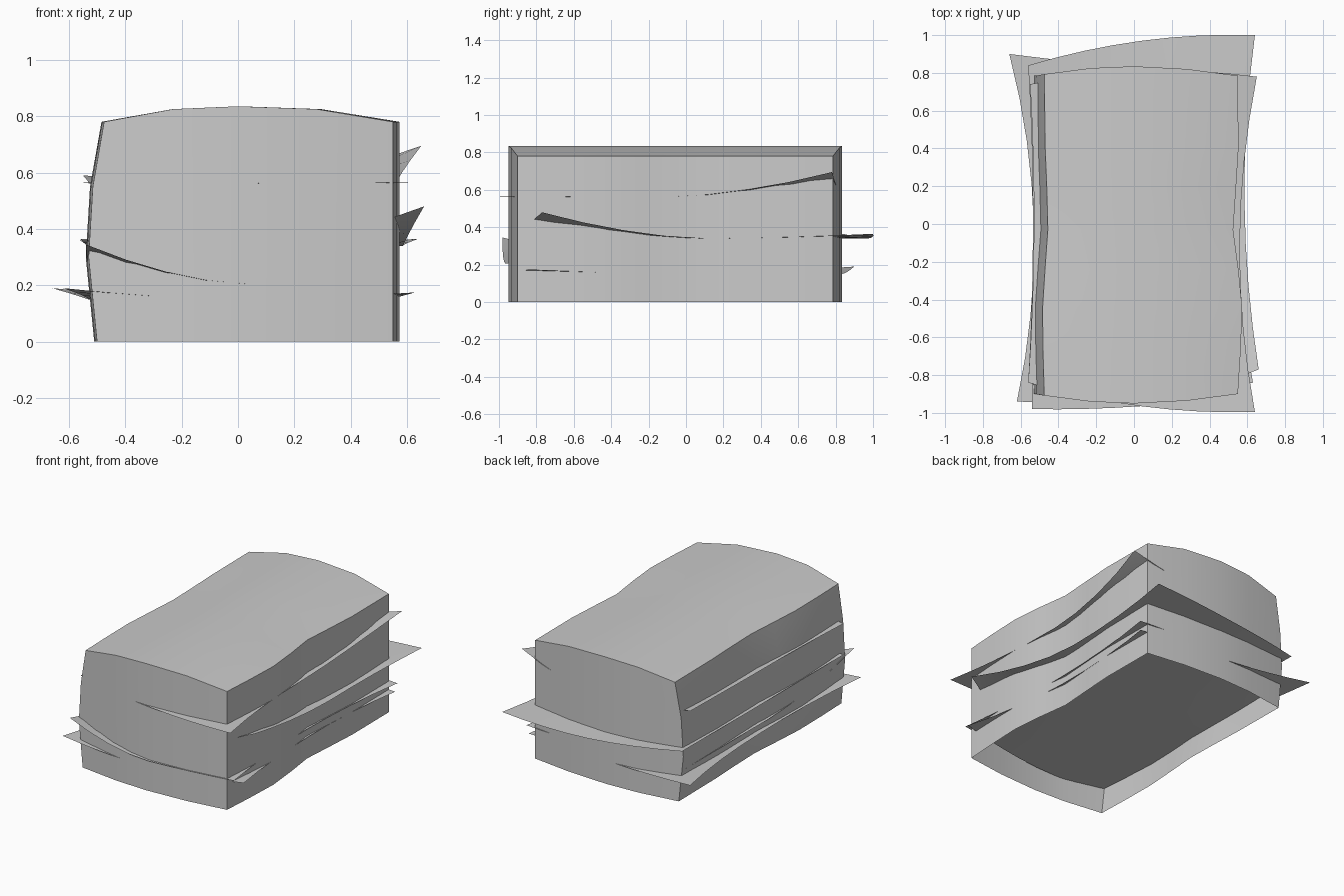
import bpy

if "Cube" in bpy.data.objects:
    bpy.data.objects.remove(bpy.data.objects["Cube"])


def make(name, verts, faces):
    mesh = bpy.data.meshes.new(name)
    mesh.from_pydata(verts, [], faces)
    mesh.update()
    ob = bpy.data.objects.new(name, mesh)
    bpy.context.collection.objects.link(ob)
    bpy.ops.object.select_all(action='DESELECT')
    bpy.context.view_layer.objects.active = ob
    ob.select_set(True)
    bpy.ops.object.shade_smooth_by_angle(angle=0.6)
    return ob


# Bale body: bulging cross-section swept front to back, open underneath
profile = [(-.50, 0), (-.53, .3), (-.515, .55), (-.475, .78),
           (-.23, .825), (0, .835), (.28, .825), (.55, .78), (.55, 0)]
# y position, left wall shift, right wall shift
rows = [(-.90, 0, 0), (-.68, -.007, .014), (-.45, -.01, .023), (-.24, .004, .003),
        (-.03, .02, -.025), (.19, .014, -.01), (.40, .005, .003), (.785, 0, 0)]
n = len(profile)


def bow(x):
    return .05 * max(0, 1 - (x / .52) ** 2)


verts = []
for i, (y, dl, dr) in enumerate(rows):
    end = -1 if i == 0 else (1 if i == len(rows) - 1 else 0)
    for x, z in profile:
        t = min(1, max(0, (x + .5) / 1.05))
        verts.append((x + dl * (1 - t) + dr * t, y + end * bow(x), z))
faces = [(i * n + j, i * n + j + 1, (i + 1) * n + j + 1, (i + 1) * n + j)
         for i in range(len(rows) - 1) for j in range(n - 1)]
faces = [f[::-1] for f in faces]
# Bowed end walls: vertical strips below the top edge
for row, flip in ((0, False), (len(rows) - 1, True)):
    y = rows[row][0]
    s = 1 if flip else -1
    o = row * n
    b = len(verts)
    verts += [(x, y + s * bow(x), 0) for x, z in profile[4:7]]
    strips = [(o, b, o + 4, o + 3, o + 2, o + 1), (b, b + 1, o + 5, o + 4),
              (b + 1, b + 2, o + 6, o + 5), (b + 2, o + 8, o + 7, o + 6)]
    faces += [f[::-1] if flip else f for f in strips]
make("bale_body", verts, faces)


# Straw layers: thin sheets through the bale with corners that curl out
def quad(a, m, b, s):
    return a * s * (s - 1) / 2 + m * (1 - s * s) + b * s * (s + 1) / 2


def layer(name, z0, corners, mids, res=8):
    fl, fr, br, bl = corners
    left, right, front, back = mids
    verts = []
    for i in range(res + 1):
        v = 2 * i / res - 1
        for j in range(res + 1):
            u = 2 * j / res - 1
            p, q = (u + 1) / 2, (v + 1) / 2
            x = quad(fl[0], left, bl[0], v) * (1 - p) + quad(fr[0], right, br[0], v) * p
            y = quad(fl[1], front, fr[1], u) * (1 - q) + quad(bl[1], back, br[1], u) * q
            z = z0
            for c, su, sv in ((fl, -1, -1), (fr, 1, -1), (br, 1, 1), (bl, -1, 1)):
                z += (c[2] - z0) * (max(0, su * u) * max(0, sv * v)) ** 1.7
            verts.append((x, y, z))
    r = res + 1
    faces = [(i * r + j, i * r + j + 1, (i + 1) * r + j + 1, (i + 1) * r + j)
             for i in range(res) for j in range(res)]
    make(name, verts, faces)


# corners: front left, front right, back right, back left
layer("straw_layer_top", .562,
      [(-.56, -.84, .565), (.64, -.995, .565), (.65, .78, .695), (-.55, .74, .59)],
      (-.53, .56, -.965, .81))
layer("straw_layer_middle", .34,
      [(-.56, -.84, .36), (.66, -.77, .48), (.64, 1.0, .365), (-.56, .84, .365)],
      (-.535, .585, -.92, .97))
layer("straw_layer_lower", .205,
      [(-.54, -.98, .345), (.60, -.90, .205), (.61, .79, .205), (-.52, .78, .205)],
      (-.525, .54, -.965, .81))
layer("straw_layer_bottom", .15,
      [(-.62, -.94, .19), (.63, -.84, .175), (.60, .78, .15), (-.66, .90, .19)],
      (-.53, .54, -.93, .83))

* * *

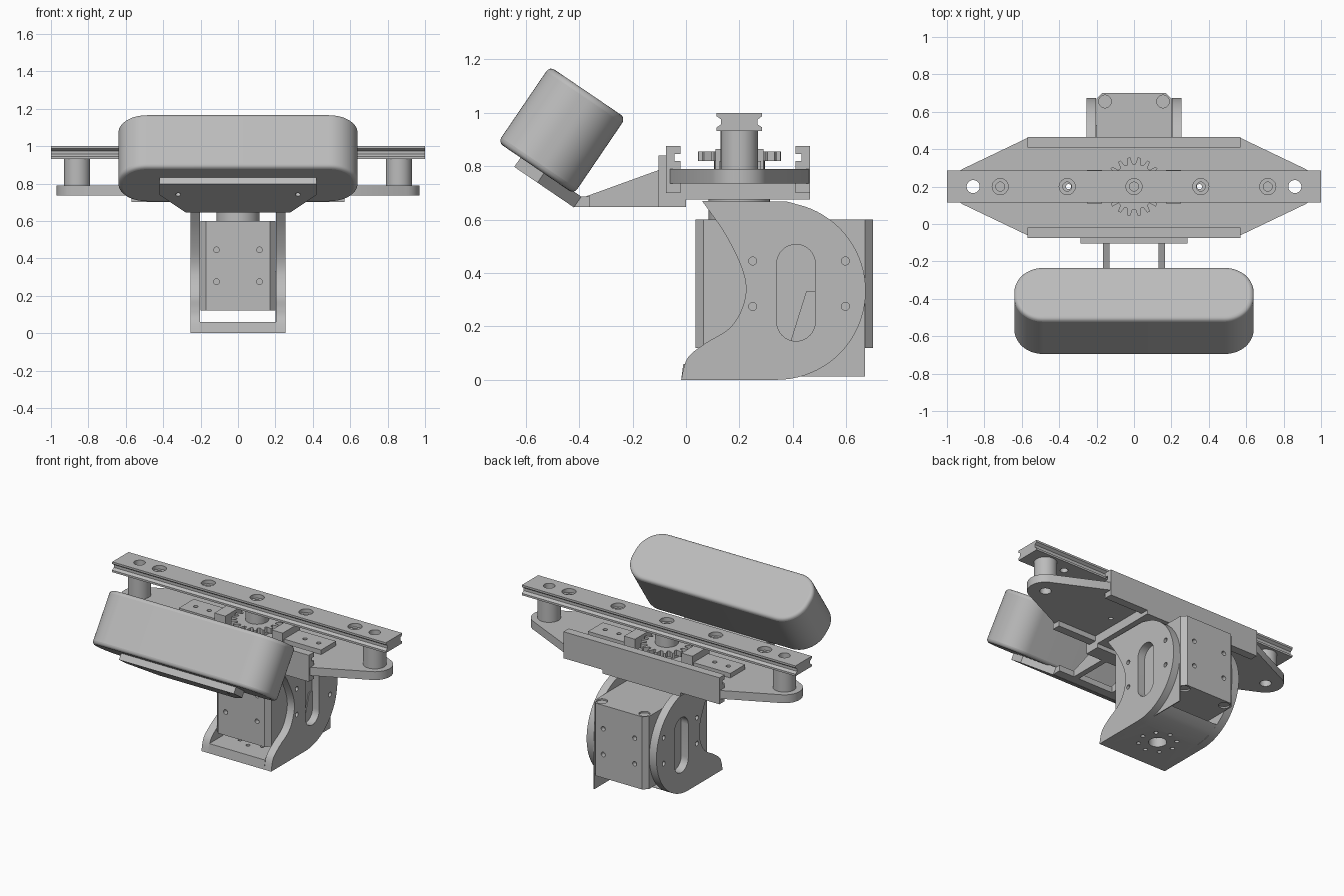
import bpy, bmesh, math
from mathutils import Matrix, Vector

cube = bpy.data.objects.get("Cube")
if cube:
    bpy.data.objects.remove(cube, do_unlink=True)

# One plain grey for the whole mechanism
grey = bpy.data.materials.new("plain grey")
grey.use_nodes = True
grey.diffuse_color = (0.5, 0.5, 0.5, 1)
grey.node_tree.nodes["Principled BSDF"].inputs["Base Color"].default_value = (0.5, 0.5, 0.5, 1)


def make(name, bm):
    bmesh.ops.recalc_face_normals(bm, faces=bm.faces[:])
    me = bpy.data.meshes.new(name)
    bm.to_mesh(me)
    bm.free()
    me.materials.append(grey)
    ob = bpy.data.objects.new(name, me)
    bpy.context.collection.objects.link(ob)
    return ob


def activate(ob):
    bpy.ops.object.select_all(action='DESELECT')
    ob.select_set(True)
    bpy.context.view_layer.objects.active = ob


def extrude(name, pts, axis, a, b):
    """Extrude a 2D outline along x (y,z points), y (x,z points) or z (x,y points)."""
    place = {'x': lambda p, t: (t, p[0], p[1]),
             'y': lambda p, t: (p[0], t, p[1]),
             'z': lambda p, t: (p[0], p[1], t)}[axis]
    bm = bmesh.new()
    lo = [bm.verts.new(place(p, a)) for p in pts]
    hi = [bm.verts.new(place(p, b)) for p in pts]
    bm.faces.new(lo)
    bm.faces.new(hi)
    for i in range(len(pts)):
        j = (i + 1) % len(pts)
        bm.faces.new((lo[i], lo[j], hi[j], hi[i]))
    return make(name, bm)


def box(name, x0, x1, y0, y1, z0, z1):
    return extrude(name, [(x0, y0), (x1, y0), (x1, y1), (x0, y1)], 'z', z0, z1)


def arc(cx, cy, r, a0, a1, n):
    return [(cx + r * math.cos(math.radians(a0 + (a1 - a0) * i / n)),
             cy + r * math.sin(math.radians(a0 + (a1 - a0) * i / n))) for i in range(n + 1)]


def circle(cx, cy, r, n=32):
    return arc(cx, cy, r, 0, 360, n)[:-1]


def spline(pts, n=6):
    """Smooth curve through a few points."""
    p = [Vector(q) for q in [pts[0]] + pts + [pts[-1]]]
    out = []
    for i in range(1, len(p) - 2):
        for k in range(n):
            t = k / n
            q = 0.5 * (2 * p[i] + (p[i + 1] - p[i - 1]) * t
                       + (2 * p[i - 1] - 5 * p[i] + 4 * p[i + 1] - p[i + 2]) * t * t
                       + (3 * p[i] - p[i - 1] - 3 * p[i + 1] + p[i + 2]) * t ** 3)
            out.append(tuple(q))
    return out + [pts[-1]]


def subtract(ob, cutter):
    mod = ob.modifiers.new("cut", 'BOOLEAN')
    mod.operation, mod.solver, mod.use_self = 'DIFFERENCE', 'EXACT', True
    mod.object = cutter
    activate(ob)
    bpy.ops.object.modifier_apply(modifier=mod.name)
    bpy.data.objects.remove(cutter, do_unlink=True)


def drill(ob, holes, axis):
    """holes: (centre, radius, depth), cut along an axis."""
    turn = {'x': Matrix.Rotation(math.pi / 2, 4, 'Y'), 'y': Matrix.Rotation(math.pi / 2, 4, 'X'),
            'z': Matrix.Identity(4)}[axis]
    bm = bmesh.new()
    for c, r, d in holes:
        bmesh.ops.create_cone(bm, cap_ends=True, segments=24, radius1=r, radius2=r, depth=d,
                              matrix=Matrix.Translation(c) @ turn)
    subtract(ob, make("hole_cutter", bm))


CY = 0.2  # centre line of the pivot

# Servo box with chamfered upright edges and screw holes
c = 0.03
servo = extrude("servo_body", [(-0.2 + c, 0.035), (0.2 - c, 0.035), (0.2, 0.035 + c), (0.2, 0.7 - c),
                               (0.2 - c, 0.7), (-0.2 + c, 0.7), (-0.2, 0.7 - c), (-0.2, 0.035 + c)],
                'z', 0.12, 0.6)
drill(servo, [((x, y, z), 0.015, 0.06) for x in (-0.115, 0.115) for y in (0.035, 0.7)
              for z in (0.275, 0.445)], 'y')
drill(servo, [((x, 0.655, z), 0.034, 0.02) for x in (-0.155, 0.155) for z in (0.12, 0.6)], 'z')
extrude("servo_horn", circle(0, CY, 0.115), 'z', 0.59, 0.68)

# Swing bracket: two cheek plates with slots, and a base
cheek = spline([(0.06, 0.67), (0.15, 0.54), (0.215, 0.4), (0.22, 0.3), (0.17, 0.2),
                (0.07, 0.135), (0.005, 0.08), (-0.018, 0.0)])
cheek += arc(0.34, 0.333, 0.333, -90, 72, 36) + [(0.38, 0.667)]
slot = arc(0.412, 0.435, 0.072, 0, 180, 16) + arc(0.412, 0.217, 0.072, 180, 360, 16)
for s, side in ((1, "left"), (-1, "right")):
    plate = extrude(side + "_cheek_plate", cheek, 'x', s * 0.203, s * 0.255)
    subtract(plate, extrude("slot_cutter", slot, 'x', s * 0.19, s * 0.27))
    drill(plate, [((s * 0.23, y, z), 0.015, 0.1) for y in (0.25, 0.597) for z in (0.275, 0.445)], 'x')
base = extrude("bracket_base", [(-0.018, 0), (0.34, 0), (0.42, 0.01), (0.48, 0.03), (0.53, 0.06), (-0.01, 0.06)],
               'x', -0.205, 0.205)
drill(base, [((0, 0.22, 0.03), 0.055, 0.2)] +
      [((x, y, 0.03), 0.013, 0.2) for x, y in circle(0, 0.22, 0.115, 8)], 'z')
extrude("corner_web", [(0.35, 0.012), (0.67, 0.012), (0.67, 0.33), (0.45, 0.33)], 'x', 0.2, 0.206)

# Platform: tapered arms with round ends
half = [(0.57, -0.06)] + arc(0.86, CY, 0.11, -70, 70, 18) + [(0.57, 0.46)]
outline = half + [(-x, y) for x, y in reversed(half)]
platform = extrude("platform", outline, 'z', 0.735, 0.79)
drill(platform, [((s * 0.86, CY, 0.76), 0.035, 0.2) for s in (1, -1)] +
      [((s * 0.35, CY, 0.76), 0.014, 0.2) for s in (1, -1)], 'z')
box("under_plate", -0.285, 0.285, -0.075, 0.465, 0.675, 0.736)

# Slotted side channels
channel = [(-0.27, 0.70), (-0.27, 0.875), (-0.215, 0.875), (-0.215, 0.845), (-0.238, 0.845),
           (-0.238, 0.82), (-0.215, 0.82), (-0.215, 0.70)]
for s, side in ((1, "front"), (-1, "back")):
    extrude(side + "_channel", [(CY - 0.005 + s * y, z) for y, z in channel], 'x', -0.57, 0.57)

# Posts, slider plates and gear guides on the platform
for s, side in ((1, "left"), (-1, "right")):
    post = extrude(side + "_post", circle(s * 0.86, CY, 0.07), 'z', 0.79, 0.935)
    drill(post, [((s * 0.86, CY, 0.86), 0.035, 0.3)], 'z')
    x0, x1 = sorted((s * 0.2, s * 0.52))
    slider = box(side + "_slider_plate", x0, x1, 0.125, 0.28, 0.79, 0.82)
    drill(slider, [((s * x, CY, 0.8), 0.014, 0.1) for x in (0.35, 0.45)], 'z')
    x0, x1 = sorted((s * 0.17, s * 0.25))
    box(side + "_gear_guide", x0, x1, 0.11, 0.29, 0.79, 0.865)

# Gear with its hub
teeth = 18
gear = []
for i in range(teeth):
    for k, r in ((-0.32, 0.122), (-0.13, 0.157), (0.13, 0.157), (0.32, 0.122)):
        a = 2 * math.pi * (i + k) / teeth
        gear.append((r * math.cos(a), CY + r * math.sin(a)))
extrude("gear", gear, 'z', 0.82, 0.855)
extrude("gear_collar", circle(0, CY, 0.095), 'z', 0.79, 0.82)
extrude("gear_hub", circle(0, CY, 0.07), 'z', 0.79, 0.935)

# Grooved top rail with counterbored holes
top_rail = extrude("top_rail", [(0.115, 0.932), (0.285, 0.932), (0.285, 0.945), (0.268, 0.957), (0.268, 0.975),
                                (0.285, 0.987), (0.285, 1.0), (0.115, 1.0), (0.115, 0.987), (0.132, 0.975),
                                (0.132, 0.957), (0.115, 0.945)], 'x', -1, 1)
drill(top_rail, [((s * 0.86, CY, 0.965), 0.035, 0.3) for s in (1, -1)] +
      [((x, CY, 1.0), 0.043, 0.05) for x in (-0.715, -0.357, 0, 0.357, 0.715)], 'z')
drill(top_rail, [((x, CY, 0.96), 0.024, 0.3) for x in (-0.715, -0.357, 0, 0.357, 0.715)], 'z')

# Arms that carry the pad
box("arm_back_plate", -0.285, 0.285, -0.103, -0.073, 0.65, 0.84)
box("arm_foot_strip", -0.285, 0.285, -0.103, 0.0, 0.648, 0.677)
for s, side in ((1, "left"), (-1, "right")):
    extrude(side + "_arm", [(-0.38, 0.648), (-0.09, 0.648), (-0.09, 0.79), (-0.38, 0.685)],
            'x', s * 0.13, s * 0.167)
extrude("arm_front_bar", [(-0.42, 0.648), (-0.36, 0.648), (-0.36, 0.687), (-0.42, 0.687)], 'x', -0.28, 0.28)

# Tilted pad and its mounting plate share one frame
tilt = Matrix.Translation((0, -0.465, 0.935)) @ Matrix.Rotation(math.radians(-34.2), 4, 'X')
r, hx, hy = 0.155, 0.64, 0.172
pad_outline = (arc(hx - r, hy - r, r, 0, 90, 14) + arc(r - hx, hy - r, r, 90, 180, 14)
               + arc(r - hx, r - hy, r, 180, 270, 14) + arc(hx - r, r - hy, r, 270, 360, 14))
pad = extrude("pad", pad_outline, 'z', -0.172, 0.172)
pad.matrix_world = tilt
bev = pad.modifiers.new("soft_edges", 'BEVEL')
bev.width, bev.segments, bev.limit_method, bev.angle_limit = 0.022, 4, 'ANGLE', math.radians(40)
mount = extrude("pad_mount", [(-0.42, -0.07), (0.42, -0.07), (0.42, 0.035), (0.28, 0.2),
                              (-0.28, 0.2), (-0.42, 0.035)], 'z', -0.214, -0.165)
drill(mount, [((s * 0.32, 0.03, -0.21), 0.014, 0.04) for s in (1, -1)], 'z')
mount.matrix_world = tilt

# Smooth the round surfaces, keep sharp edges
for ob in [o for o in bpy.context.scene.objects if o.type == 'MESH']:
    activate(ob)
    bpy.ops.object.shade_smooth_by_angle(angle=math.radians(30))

→ **WHAT THE EXERCISE ASKS**
The response must hold only the lines above from the line with "0.465, 0.675, 0.736)" through the line with "(-0.238, 0.82), (-0.215, 0.82), (-0.215, 0.70)]", each copied exactly, both ends kept.

→ **FINAL ANSWER**
box("under_plate", -0.285, 0.285, -0.075, 0.465, 0.675, 0.736)

# Slotted side channels
channel = [(-0.27, 0.70), (-0.27, 0.875), (-0.215, 0.875), (-0.215, 0.845), (-0.238, 0.845),
           (-0.238, 0.82), (-0.215, 0.82), (-0.215, 0.70)]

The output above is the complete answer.